New York Attorney General lays it out there with his statement “The allegations in today’s lawsuit confirm what millions of New Yorkers have long suspected — Spectrum-Time Warner Cable has been ripping you off.”
The AG goes on to say that Spectrum-TWC conducted a “systematic scheme to defraud and mislead subscribers to its internet service by promising to deliver internet service that it knew it could not and would not deliver.”
If you are interested in all the details, you can read the filing online. Otherwise, here is a quick summary.
In the suit, the N.Y. AG highlighted three false representations;
- Deficient Equipment – TW/Charter leased older generation modems that were not “capable if supporting the service levels paid for.”
- Congested Network – TWC/Charter failed to allocate sufficient bandwidth to subscribers
- Limitation of Wireless – TWC/Charter misled subscribers by “assuring them they could achieve the same Internet speeds through wireless connections as with wires connections despite knowing that accessing the Internet using wireless routers would sharply reduce the Internet speeds subscribers would experience”
While most of the suit is focused on Internet usage that I personally couldn’t care a bit about; ex: YouTube, Netflix and League of Legends, we have seen our business customers impacted by poor performance and not getting what they paid for.
The suit alleges that even for subscribers who had the proper modem Spectrum-TWC’s network didn’t have the proper resources to reliably deliver the speeds advertises. It boils down to something called a “service group” – a group of subscribers who share the “last mile” of bandwidth. Spectrum-TWC’s own engineers determined that the offered speeds should not be any more than 50% of the total bandwidth available in a service group so as to allow for increased utilization during peak hours.
Instead of using this 50% threshold recommended by its own engineers or adding more capacity they subscribed their services at 80% which thus limiting the bandwidth available to their higher tier subscribers (200-300Mbps) to only a half of their promised speeds.
Now, I feel very confident that Spectrum-TWC’s isn’t the only ISP out there oversubscribing their services like this – in fact, it is oversubscription that makes Internet affordable at the costs we see today.
It’s like a gym membership – you can buy all the equipment yourself or get a membership knowing that you have fractional ownership and sometimes the place will be packed.
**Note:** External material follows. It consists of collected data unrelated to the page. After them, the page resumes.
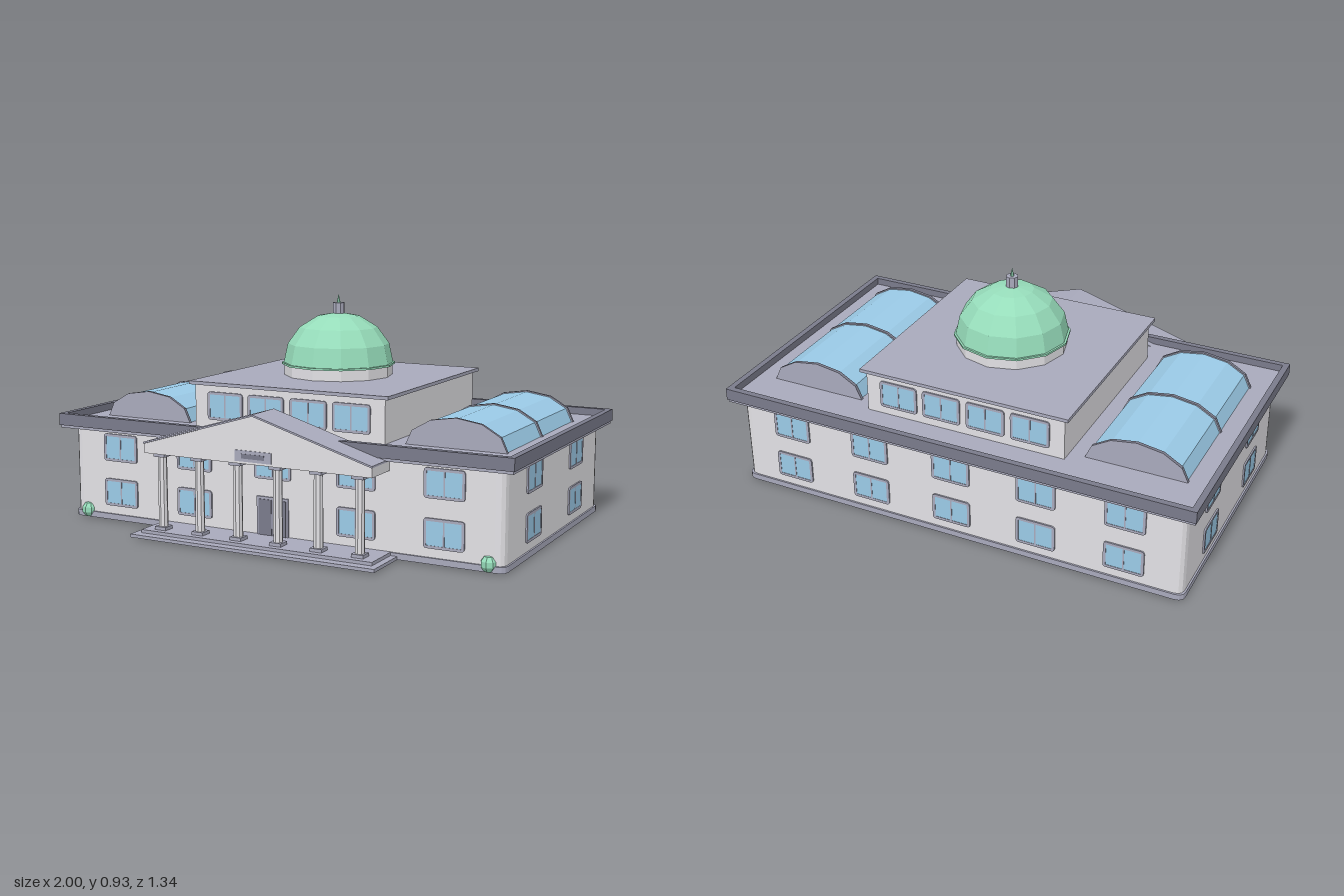
import * as THREE from 'three';

const mat = (name, color) => { const m = new THREE.MeshStandardMaterial({ color }); m.name = name; return m; };

// Rounded (or square) rectangle outline centred on cx, cy
function rect(w, h, r = 0, cx = 0, cy = 0, Type = THREE.Shape) {
  const s = new Type(), x = w / 2, y = h / 2;
  s.moveTo(cx - x + r, cy - y);
  s.lineTo(cx + x - r, cy - y);
  if (r) s.quadraticCurveTo(cx + x, cy - y, cx + x, cy - y + r);
  s.lineTo(cx + x, cy + y - r);
  if (r) s.quadraticCurveTo(cx + x, cy + y, cx + x - r, cy + y);
  s.lineTo(cx - x + r, cy + y);
  if (r) s.quadraticCurveTo(cx - x, cy + y, cx - x, cy + y - r);
  s.lineTo(cx - x, cy - y + r);
  if (r) s.quadraticCurveTo(cx - x, cy - y, cx - x + r, cy - y);
  return s;
}
const extrude = (shape, depth, curveSegments = 3) =>
  new THREE.ExtrudeGeometry(shape, { depth, bevelEnabled: false, curveSegments });
// Upright slab from a plan outline
const slab = (shape, y0, y1, z) => extrude(shape, y1 - y0).rotateX(-Math.PI / 2).translate(0, y0, z);
const box = (x0, x1, y0, y1, z0, z1) => new THREE.BoxGeometry(x1 - x0, y1 - y0, z1 - z0)
  .translate((x0 + x1) / 2, (y0 + y1) / 2, (z0 + z1) / 2);
function flat(geo) {
  const g = geo.index ? geo.toNonIndexed() : geo;
  g.computeVertexNormals();
  return g;
}
const polygon = pts => new THREE.Shape(pts.map(p => new THREE.Vector2(...p)));

export function createModel() {
  const wall = mat('wall stone', 0xe2e1e5), trim = mat('grey trim', 0xa9aabc);
  const dark = mat('dark grey', 0x7a7b8b), glass = mat('glass blue', 0x9dcdea);
  const green = mat('copper green', 0x96dcba);
  const model = new THREE.Group();
  model.name = 'domedHall';
  const add = (name, geo, material, parent = model) => {
    const m = new THREE.Mesh(geo, material);
    m.name = name;
    parent.add(m);
    return m;
  };
  const CZ = -0.08;

  // Main block, plinth band, cornice, roof deck and parapet
  add('mainWalls', slab(rect(1.906, 1.096, 0.035), 0, 0.38, CZ), wall);
  const band = rect(1.92, 1.11, 0.035);
  band.holes.push(rect(1.9, 1.09, 0.035, 0, 0, THREE.Path));
  add('plinth', slab(band, 0.001, 0.025, CZ), trim);
  add('cornice', slab(rect(1.99, 1.17), 0.375, 0.388, CZ), trim);
  add('roofDeck', slab(rect(1.96, 1.14), 0.386, 0.405, CZ), trim);
  const ring = rect(2, 1.18);
  ring.holes.push(rect(1.95, 1.13, 0, 0, 0, THREE.Path));
  add('parapet', slab(ring, 0.386, 0.435, CZ), dark);

  // Upper storey
  add('upperWalls', box(-0.425, 0.425, 0.4, 0.58, -0.515, 0.355), wall);
  add('upperRoof', box(-0.445, 0.445, 0.578, 0.592, -0.533, 0.373), trim);

  // Windows: thin frame with two openings, one pane behind
  const frameShape = rect(0.163, 0.114, 0.014);
  for (const s of [-1, 1]) frameShape.holes.push(rect(0.067, 0.092, 0, s * 0.0365, 0, THREE.Path));
  const frameGeo = extrude(frameShape, 0.007);
  const paneGeo = new THREE.BoxGeometry(0.146, 0.098, 0.004).translate(0, 0, 0.0035);
  function addWindow(x, y, z, turn) {
    const g = new THREE.Group();
    g.name = 'window';
    add('windowFrame', frameGeo, trim, g);
    add('windowPane', paneGeo, glass, g);
    g.position.set(x, y, z);
    g.rotation.y = turn;
    model.add(g);
  }
  for (const y of [0.117, 0.305]) {
    for (const x of [-0.72, -0.36, 0, 0.36, 0.72]) {
      if (x !== 0 || y > 0.2) addWindow(x, y, 0.467, 0);
      addWindow(x, y, -0.627, Math.PI);
    }
    for (const s of [-1, 1]) for (const z of [0.167, -0.325]) addWindow(s * 0.952, y, z, s * Math.PI / 2);
  }
  for (const x of [-0.283, -0.095, 0.095, 0.283]) {
    addWindow(x, 0.495, 0.354, 0);
    addWindow(x, 0.495, -0.514, Math.PI);
  }

  // Drum, dome and finial
  const dome = new THREE.Group();
  dome.name = 'dome';
  dome.position.z = CZ;
  model.add(dome);
  add('drum', flat(new THREE.CylinderGeometry(0.225, 0.225, 0.055, 12).translate(0, 0.615, 0)), wall, dome);
  add('domeRing', flat(new THREE.CylinderGeometry(0.236, 0.236, 0.008, 12).translate(0, 0.64, 0)), green, dome);
  add('domeShell', flat(new THREE.SphereGeometry(0.228, 12, 4, 0, Math.PI * 2, 0, Math.PI / 2)
    .scale(1, 0.92, 1).translate(0, 0.642, 0)), green, dome);
  add('finialBase', flat(new THREE.CylinderGeometry(0.025, 0.025, 0.05, 8).translate(0, 0.866, 0)), trim, dome);
  add('finialSpike', flat(new THREE.ConeGeometry(0.008, 0.036, 6).translate(0, 0.908, 0)), green, dome);

  // Barrel skylights with dark ribs
  const arch = (rx, ry) => polygon([90, 60, 30, 0, -30, -60, -90].map(a => {
    const t = a * Math.PI / 180;
    return [rx * Math.sin(t), ry * Math.cos(t)];
  }));
  const vault = extrude(arch(0.2, 0.114), 0.77), rib = extrude(arch(0.206, 0.119), 0.014);
  for (const s of [-1, 1]) {
    const g = new THREE.Group();
    g.name = 'skylight';
    g.position.set(s * 0.692, 0.402, -0.465);
    add('skylightVault', vault, [trim, glass], g);
    for (const z of [-0.002, 0.378, 0.758]) add('skylightRib', rib, [trim, dark], g).position.z = z;
    model.add(g);
  }

  // Portico: steps, columns, pediment and its roof
  add('lowerStep', box(-0.535, 0.535, 0, 0.013, 0.469, 0.67), trim);
  add('upperStep', box(-0.508, 0.508, 0.012, 0.026, 0.469, 0.632), trim);
  const shaft = flat(new THREE.CylinderGeometry(0.018, 0.019, 0.3, 8).translate(0, 0.18, 0));
  const block = new THREE.BoxGeometry(0.05, 0.014, 0.05);
  for (const x of [-0.435, -0.262, -0.088, 0.088, 0.262, 0.435]) {
    const g = new THREE.Group();
    g.name = 'column';
    g.position.set(x, 0, 0.582);
    add('columnShaft', shaft, wall, g);
    add('columnBase', block, trim, g).position.y = 0.032;
    add('columnCapital', block, trim, g).position.y = 0.327;
    model.add(g);
  }
  add('pediment', extrude(polygon([[-0.498, 0.333], [0.498, 0.333], [0.498, 0.37], [0, 0.518], [-0.498, 0.37]]), 0.157)
    .translate(0, 0, 0.458), wall);
  add('pedimentRoof', extrude(polygon([[-0.5, 0.37], [0, 0.518], [0.5, 0.37], [0.5, 0.377], [0, 0.525], [-0.5, 0.377]]), 0.163)
    .translate(0, 0, 0.457), trim);
  add('pedimentPlaque', box(-0.08, 0.08, 0.342, 0.385, 0.61, 0.618), trim);
  add('plaqueInset', box(-0.05, 0.05, 0.354, 0.372, 0.614, 0.6195), dark);

  // Double entrance door
  add('doorFrame', box(-0.07, 0.07, 0.02, 0.178, 0.46, 0.474), trim);
  for (const s of [-1, 1]) {
    add('doorLeaf', box(s * 0.032 - 0.029, s * 0.032 + 0.029, 0.026, 0.168, 0.47, 0.477), dark);
  }
  add('doorHandle', box(0.033, 0.041, 0.07, 0.1, 0.476, 0.482), glass);

  // Corner bushes
  for (const s of [-1, 1]) {
    add('bush', flat(new THREE.SphereGeometry(0.034, 8, 5)), green).position.set(s * 0.893, 0.03, 0.459);
  }
  return model;
}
If it is packed everytime you show up then there is a serious issue that needs to be addressed. But the visual of walking into your gym and never being able to find a spot is a lot easier to notice than unseen packets flowing through cables.
We’ve experienced this ourselves with customers and always warn customers who consider Spectrum-TWC that even their business class service is best effort, ex: there are no guarantees to the speeds. You simply can’t buy dedicated Internet access at the hundred of megabit speeds for $100 / month – least not yet! Unfortunately, it took us a lot of prodding and digging to get the ‘best effort’ answer from Spectrum-TWC and I suspect they will use this as their chief defense (although knowingly giving someone a modem that can’t achieve the speeds they purchased would seem to be well below the best effort threshold.
Here is what we often see, things will be fine for months, sometimes years, then a customer begins to see issues of throughput – we hound TWC/Charter for a while, they do the obligatory ‘swap out your modem’ routine, we continue to complain and highlight the issues with graphs from our monitoring package until the problem ‘magically’ goes away, i.e. TWC/Charter allocates more resources to a particular service group.
The NY AG conducted speed tests to verify that;
Now, in TWT/Charter’s defense, I wrote a piece recently about speed tests and how they don’t tell you the whole story. So make sure to check out this article before you put too much trust in the speed tests above.